DATASET –
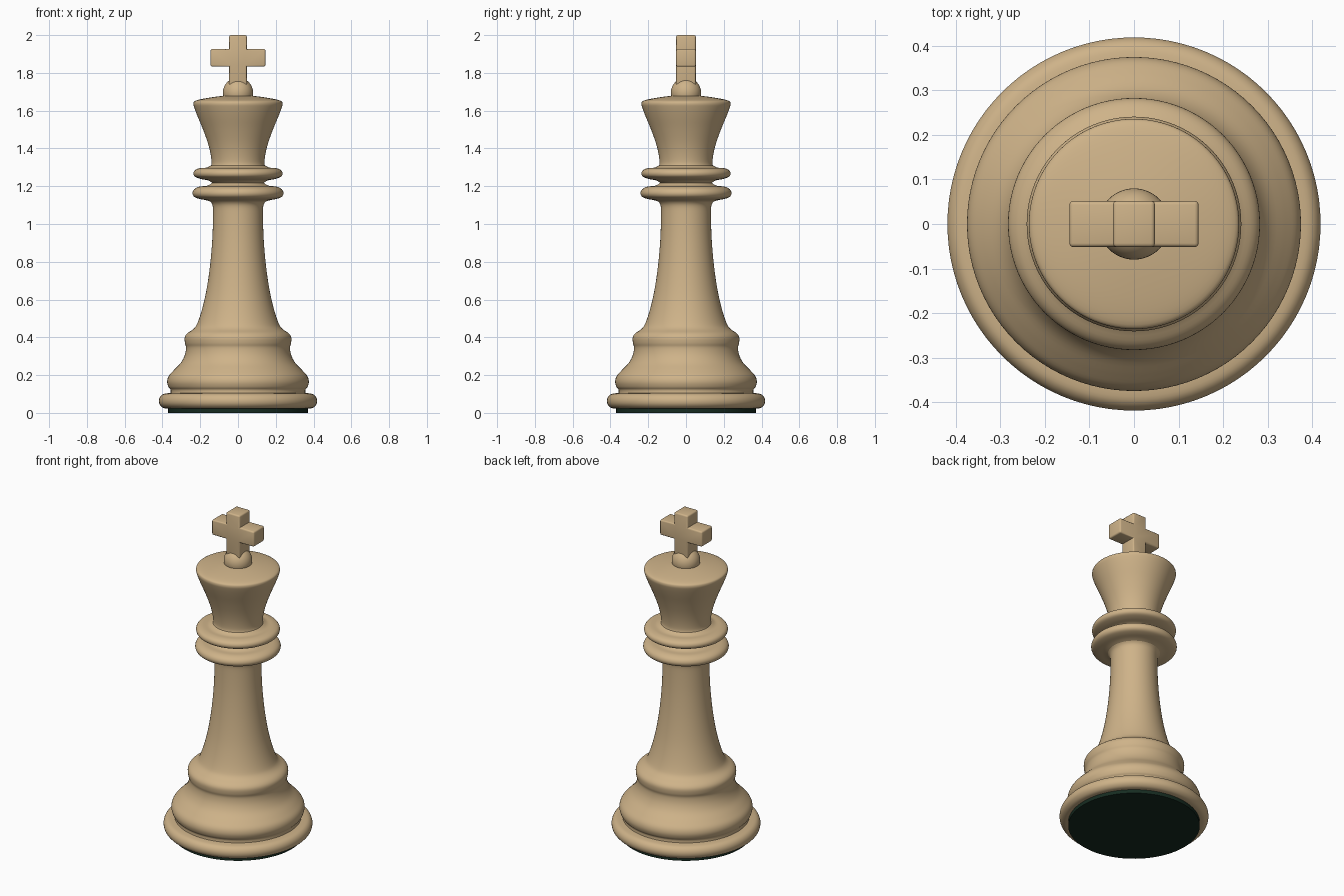
import bpy, bmesh, math
from mathutils import Vector

if "Cube" in bpy.data.objects:
    bpy.data.objects.remove(bpy.data.objects["Cube"])


def material(name, rgb):
    m = bpy.data.materials.new(name)
    m.diffuse_color = (*rgb, 1)
    m.use_nodes = True
    m.node_tree.nodes["Principled BSDF"].inputs["Base Color"].default_value = m.diffuse_color
    return m


WOOD = material("pale_wood", (0.62, 0.45, 0.25))
FELT = material("green_felt", (0.008, 0.025, 0.015))


def finish(name, bm, mat):
    bmesh.ops.recalc_face_normals(bm, faces=bm.faces)
    me = bpy.data.meshes.new(name)
    bm.to_mesh(me)
    bm.free()
    ob = bpy.data.objects.new(name, me)
    bpy.context.collection.objects.link(ob)
    me.materials.append(mat)
    bpy.ops.object.select_all(action='DESELECT')
    ob.select_set(True)
    bpy.context.view_layer.objects.active = ob
    bpy.ops.object.shade_smooth_by_angle(angle=math.radians(40))
    return ob


def smooth_path(pts, n=4):
    # Catmull-Rom curve through the profile points
    p = [Vector(q) for q in pts]
    p = [p[0]] + p + [p[-1]]
    out = []
    for a, b, c, d in zip(p, p[1:], p[2:], p[3:]):
        for k in range(n):
            t = k / n
            out.append(0.5 * (2 * b + (c - a) * t + (2 * a - 5 * b + 4 * c - d) * t * t
                              + (3 * b - a - 3 * c + d) * t ** 3))
    return out + [p[-1]]


def lathe(name, pts, mat, n=4, seg=96):
    # Revolve a (radius, height) profile and cap both ends
    bm = bmesh.new()
    rings = []
    for r, z in smooth_path(pts, n):
        rings.append([bm.verts.new((r * math.cos(2 * math.pi * i / seg),
                                    r * math.sin(2 * math.pi * i / seg), z)) for i in range(seg)])
    for a, b in zip(rings, rings[1:]):
        for i in range(seg):
            j = (i + 1) % seg
            bm.faces.new((a[i], a[j], b[j], b[i]))
    bm.faces.new(rings[0][::-1])
    bm.faces.new(rings[-1])
    return finish(name, bm, mat)


# Felt pad under the base
lathe("felt_pad", [(0.37, 0), (0.37, 0.03)], FELT, n=1)

# Rounded foot ring
lathe("foot_ring", [(0.365, 0.022), (0.395, 0.026), (0.414, 0.043), (0.419, 0.065),
                    (0.412, 0.086), (0.395, 0.1), (0.365, 0.105)], WOOD)

# Bell-shaped base and tapering stem
lathe("base_and_stem", [(0.357, 0.1), (0.357, 0.122), (0.368, 0.137), (0.375, 0.165), (0.367, 0.195),
                        (0.34, 0.226), (0.303, 0.265), (0.282, 0.305), (0.275, 0.345),
                        (0.281, 0.37), (0.282, 0.4), (0.268, 0.422), (0.235, 0.445),
                        (0.215, 0.475), (0.19, 0.55), (0.167, 0.65), (0.148, 0.78),
                        (0.136, 0.92), (0.132, 1.05), (0.135, 1.1), (0.15, 1.122)], WOOD)

# Two rounded collars
lathe("lower_collar", [(0.13, 1.112), (0.165, 1.125), (0.205, 1.133), (0.232, 1.144), (0.241, 1.163),
                       (0.232, 1.184), (0.205, 1.198), (0.165, 1.202), (0.14, 1.215),
                       (0.135, 1.225)], WOOD)
lathe("upper_collar", [(0.135, 1.215), (0.155, 1.23), (0.195, 1.238), (0.227, 1.25), (0.236, 1.268),
                       (0.227, 1.286), (0.2, 1.296), (0.165, 1.299), (0.135, 1.315)], WOOD)

# Flared crown with a low domed top
lathe("crown", [(0.15, 1.295), (0.14, 1.32), (0.145, 1.37), (0.16, 1.43), (0.185, 1.5),
                (0.214, 1.57), (0.231, 1.615), (0.236, 1.638), (0.226, 1.652), (0.18, 1.664),
                (0.1, 1.676), (0.03, 1.682)], WOOD)

# Ball finial
bm = bmesh.new()
bmesh.ops.create_uvsphere(bm, u_segments=48, v_segments=24, radius=0.08)
bmesh.ops.translate(bm, verts=bm.verts, vec=(0, 0, 1.695))
finish("ball_finial", bm, WOOD)


# Cross: plus-shaped outline, extruded and slightly bevelled
w, arm, lo, hi, bottom, top = 0.047, 0.145, 1.833, 1.927, 1.72, 2.0
half = [(w, bottom), (w, lo), (arm, lo), (arm, hi), (w, hi), (w, top)]
outline = half + [(-x, z) for x, z in reversed(half)]
bm = bmesh.new()
face = bm.faces.new([bm.verts.new((x, -0.052, z)) for x, z in outline])
ext = bmesh.ops.extrude_face_region(bm, geom=[face])
bmesh.ops.translate(bm, vec=(0, 0.104, 0),
                    verts=[g for g in ext["geom"] if isinstance(g, bmesh.types.BMVert)])
bmesh.ops.recalc_face_normals(bm, faces=bm.faces)
edges = [e for e in bm.edges if e.is_convex]
bmesh.ops.bevel(bm, geom=edges, offset=0.009, segments=3, profile=0.5, affect='EDGES')
finish("top_cross", bm, WOOD)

WORK ITEM – Filter the records above down to the lines that hold the string "rings".

EXERCISE OUTPUT –
    rings = []
        rings.append([bm.verts.new((r * math.cos(2 * math.pi * i / seg),
    for a, b in zip(rings, rings[1:]):
    bm.faces.new(rings[0][::-1])
    bm.faces.new(rings[-1])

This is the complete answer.